    ABSTRACT: Platelet factor 4 (PF-4) is a member of the chemokine family with powerful antiangiogenic properties. The mechanism by which PF-4 inhibits endothelial cell proliferation is unclear. We investigated the effects of PF-4 on the intracellular signal transduction induced by basic fibroblast growth factor (FGF2). We found that PF-4 (10 microg/mL) inhibited the FGF2-induced proliferation of adrenal cortex capillary endothelial (ACE) cells. The inhibition of MEK1/2 (mitogen-activated protein kinase kinase) by PD98059 or of PI3K (phosphatidylinositol 3-kinase) by Ly294002 abolished the proliferation induced by FGF2, suggesting that ACE cell proliferation required dual signaling through both the extracellular signal-regulated kinase (ERK) and PI3K pathways. Ly294002 had no significant effect on ERK phosphorylation, whereas PD98059 had a weak effect on the phosphorylation of Akt, suggesting that 2 separate cascades are required for ACE cell proliferation. The addition of PF-4 (10 microg/mL) significantly inhibited ERK phosphorylation (95%), showing that PF-4 acted directly on or upstream from this kinase. Surprisingly, PF-4 did not affect FGF2-induced Akt phosphorylation. This suggests that PF-4 disrupts FGF2 signaling via an intracellular mechanism of inhibition. To exclude the possibility that PF-4 inhibited the binding of FGF2 to only one FGF receptor, preferentially activating the ERK pathway, we investigated the effect of PF-4 on FGF2-induced ERK and Akt phosphorylation, using mutant heparan sulfate-deficient Chinese hamster ovary cells transfected with the FGF-R1 cDNA. The addition of PF-4 (1 microg/mL) significantly inhibited ERK phosphorylation (90%), with no effect on Akt phosphorylation, suggesting that PF-4 acts downstream from the FGF-R1 receptor.

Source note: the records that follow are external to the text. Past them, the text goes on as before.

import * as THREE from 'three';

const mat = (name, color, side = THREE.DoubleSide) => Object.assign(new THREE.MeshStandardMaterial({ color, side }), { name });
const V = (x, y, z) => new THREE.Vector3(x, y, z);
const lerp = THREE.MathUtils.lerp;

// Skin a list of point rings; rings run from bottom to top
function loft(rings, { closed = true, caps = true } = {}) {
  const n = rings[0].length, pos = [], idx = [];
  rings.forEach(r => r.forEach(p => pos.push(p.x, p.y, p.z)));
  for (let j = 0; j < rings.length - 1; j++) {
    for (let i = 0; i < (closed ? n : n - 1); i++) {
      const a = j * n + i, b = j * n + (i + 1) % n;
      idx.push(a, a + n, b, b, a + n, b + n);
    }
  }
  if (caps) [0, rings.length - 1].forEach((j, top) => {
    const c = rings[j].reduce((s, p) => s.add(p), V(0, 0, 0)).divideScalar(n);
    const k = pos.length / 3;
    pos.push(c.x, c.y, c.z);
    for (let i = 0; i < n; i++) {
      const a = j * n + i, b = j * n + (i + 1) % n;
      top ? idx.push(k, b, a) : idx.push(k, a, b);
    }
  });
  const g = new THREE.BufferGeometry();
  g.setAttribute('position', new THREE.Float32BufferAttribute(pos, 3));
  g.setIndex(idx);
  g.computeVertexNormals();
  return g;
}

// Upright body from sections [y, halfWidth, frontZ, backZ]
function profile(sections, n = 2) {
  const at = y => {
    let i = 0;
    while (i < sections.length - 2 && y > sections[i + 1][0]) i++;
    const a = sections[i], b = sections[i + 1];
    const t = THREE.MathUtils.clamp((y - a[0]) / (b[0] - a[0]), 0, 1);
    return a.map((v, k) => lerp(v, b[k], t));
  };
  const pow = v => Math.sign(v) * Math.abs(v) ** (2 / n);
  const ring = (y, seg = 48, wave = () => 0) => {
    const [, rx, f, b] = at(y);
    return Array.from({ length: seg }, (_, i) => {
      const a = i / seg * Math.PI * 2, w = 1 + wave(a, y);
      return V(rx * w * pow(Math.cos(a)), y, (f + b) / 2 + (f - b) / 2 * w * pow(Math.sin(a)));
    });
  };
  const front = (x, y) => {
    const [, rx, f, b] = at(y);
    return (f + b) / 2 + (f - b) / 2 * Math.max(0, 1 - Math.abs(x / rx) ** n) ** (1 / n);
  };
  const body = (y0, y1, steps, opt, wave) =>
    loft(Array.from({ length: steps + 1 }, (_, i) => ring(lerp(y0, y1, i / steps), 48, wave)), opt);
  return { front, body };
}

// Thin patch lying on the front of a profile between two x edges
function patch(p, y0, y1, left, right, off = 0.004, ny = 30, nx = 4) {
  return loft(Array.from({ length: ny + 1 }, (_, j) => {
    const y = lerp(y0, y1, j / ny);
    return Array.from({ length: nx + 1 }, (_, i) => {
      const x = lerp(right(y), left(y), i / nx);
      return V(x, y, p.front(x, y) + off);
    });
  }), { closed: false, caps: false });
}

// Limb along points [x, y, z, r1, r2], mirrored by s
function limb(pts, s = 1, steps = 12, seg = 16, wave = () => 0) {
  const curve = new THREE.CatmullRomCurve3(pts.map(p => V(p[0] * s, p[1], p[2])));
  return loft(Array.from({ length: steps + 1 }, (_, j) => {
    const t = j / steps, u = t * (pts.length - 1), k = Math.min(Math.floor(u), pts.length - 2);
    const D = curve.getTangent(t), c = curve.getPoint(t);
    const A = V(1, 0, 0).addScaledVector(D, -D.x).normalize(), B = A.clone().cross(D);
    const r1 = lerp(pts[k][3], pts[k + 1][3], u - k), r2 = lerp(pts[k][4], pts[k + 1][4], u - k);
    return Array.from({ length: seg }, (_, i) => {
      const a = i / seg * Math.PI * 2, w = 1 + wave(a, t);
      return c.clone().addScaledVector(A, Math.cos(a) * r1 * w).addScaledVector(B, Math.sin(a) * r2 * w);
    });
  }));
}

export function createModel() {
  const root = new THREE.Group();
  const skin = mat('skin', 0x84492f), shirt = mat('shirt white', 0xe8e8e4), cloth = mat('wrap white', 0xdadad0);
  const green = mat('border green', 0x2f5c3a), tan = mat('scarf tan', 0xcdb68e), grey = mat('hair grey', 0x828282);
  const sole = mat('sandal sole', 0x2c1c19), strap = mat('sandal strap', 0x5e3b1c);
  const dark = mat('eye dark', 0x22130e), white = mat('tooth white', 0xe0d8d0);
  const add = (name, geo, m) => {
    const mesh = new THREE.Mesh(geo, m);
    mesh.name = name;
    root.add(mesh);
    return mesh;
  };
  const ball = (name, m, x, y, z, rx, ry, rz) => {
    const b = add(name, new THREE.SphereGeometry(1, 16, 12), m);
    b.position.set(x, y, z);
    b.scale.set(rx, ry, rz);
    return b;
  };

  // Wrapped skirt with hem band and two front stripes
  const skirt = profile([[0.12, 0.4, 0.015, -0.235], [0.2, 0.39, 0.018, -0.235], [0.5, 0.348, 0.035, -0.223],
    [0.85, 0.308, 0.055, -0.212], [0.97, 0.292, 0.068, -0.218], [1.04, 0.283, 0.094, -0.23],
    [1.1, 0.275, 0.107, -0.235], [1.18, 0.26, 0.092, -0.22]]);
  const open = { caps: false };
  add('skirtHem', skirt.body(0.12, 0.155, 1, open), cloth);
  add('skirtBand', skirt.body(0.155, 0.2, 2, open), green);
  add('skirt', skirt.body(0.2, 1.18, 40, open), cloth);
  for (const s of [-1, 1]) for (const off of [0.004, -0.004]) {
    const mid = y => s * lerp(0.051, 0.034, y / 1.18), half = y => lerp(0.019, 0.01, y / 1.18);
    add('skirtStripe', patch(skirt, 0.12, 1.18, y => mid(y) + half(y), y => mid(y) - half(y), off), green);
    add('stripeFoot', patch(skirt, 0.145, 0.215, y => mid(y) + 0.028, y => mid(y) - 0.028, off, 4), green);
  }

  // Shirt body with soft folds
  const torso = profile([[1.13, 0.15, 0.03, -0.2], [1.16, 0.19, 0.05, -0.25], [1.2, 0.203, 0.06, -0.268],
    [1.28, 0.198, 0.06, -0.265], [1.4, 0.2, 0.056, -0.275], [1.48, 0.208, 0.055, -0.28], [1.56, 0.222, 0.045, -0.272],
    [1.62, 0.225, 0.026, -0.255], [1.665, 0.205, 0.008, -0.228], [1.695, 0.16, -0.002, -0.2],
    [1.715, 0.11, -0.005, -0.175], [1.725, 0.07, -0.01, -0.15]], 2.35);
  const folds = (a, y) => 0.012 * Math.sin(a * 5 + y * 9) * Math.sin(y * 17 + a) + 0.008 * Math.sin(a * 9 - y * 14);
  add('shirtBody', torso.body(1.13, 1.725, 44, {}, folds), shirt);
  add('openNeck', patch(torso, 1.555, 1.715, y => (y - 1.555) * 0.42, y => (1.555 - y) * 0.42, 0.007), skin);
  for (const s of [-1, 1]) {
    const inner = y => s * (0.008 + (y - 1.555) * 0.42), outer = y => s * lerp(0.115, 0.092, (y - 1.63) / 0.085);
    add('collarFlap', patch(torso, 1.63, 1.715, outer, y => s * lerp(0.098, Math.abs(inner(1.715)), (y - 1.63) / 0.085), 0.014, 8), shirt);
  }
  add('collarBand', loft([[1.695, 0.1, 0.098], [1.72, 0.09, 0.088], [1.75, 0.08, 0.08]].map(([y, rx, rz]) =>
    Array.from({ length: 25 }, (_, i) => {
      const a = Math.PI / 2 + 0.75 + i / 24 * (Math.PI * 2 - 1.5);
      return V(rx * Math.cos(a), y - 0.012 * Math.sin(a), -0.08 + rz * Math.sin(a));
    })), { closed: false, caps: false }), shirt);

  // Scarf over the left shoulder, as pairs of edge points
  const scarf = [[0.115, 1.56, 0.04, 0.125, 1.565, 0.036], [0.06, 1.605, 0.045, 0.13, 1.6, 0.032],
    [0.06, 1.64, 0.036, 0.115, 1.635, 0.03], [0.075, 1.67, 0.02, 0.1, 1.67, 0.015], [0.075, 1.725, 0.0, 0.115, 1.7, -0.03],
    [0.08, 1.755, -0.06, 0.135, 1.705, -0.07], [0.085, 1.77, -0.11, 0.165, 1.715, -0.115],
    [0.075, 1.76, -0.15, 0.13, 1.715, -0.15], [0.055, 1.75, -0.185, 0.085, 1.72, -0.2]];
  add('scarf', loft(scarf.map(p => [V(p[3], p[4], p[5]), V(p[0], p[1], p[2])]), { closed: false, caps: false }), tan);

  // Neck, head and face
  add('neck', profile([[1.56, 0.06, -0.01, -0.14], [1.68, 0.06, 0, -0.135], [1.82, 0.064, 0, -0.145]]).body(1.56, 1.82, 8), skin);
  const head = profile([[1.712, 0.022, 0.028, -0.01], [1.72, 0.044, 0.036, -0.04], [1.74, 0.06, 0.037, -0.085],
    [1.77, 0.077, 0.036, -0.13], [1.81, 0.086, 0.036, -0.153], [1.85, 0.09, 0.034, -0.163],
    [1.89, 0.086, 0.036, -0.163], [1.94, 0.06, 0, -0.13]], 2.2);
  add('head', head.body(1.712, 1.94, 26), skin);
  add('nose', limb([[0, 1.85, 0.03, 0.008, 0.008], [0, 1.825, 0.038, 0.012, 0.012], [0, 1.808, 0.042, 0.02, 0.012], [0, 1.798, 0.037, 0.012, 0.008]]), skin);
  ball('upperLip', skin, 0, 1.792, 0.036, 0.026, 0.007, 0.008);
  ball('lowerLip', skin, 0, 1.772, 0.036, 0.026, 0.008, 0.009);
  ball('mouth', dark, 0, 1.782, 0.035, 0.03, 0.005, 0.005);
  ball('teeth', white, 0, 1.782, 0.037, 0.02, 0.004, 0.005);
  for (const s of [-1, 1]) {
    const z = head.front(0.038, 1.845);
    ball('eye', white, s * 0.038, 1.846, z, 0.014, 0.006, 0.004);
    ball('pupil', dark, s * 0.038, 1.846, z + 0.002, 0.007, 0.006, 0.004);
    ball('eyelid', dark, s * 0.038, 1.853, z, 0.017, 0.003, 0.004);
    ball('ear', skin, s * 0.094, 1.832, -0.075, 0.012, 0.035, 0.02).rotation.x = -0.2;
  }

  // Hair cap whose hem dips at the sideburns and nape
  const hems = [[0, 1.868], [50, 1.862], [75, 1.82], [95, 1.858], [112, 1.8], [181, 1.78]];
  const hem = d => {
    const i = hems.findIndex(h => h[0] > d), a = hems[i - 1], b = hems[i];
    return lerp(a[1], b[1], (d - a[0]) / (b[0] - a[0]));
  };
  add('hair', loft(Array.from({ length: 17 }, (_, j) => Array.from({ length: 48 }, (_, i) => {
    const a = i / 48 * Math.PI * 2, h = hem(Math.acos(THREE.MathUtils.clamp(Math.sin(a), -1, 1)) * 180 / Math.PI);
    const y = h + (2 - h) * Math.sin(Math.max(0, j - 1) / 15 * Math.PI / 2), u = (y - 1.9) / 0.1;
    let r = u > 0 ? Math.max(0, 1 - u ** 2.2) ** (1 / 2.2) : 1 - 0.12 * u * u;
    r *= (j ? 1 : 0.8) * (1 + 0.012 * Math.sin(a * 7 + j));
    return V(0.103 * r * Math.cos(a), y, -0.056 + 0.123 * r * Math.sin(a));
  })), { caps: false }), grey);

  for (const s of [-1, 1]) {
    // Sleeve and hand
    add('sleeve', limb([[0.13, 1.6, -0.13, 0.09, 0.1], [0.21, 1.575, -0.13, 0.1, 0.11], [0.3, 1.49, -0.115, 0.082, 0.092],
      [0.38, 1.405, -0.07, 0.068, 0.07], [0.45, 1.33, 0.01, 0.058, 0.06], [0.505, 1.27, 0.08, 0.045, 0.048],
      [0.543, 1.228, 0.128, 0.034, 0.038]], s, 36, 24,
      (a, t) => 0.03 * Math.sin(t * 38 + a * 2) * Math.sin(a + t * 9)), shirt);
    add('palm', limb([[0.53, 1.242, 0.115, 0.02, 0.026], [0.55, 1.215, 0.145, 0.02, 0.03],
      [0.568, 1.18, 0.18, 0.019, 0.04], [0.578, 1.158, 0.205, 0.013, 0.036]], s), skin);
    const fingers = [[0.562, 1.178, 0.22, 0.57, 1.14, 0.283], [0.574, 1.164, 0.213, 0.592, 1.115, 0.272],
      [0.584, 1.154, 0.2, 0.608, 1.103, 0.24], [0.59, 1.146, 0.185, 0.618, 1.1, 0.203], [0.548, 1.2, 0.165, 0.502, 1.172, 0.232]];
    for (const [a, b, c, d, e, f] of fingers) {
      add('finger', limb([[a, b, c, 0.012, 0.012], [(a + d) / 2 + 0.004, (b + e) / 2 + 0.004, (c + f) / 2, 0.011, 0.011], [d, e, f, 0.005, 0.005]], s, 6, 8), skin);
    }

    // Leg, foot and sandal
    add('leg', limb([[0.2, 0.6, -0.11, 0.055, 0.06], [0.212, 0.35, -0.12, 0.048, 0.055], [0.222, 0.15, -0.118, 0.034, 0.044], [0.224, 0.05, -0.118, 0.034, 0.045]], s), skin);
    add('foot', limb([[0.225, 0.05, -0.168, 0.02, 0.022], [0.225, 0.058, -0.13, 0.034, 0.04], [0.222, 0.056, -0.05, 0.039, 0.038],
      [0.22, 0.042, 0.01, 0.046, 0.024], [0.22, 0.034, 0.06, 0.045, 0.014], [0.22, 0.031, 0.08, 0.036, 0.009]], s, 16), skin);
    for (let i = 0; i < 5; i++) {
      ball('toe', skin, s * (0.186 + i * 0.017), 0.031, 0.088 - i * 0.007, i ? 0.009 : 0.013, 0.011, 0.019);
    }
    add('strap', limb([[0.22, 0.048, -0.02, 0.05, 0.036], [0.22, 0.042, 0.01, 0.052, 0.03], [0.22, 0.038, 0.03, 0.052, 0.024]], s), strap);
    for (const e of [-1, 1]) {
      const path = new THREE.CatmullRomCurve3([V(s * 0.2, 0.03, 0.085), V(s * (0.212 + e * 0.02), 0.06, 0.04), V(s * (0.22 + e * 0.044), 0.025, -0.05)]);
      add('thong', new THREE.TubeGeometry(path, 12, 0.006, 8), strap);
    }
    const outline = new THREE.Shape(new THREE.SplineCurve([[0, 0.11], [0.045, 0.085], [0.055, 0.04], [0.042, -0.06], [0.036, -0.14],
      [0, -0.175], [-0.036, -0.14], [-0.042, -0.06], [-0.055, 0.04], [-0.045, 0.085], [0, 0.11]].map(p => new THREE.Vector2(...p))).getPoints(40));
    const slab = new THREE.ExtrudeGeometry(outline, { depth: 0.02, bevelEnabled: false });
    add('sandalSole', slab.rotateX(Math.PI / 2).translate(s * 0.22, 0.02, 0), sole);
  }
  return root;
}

In conclusion, this is the first report showing that PF-4 inhibits FGF2 activity downstream from its receptor.
    Blood 12/2002; 100(9):3087-94. · 9.78 Impact Factor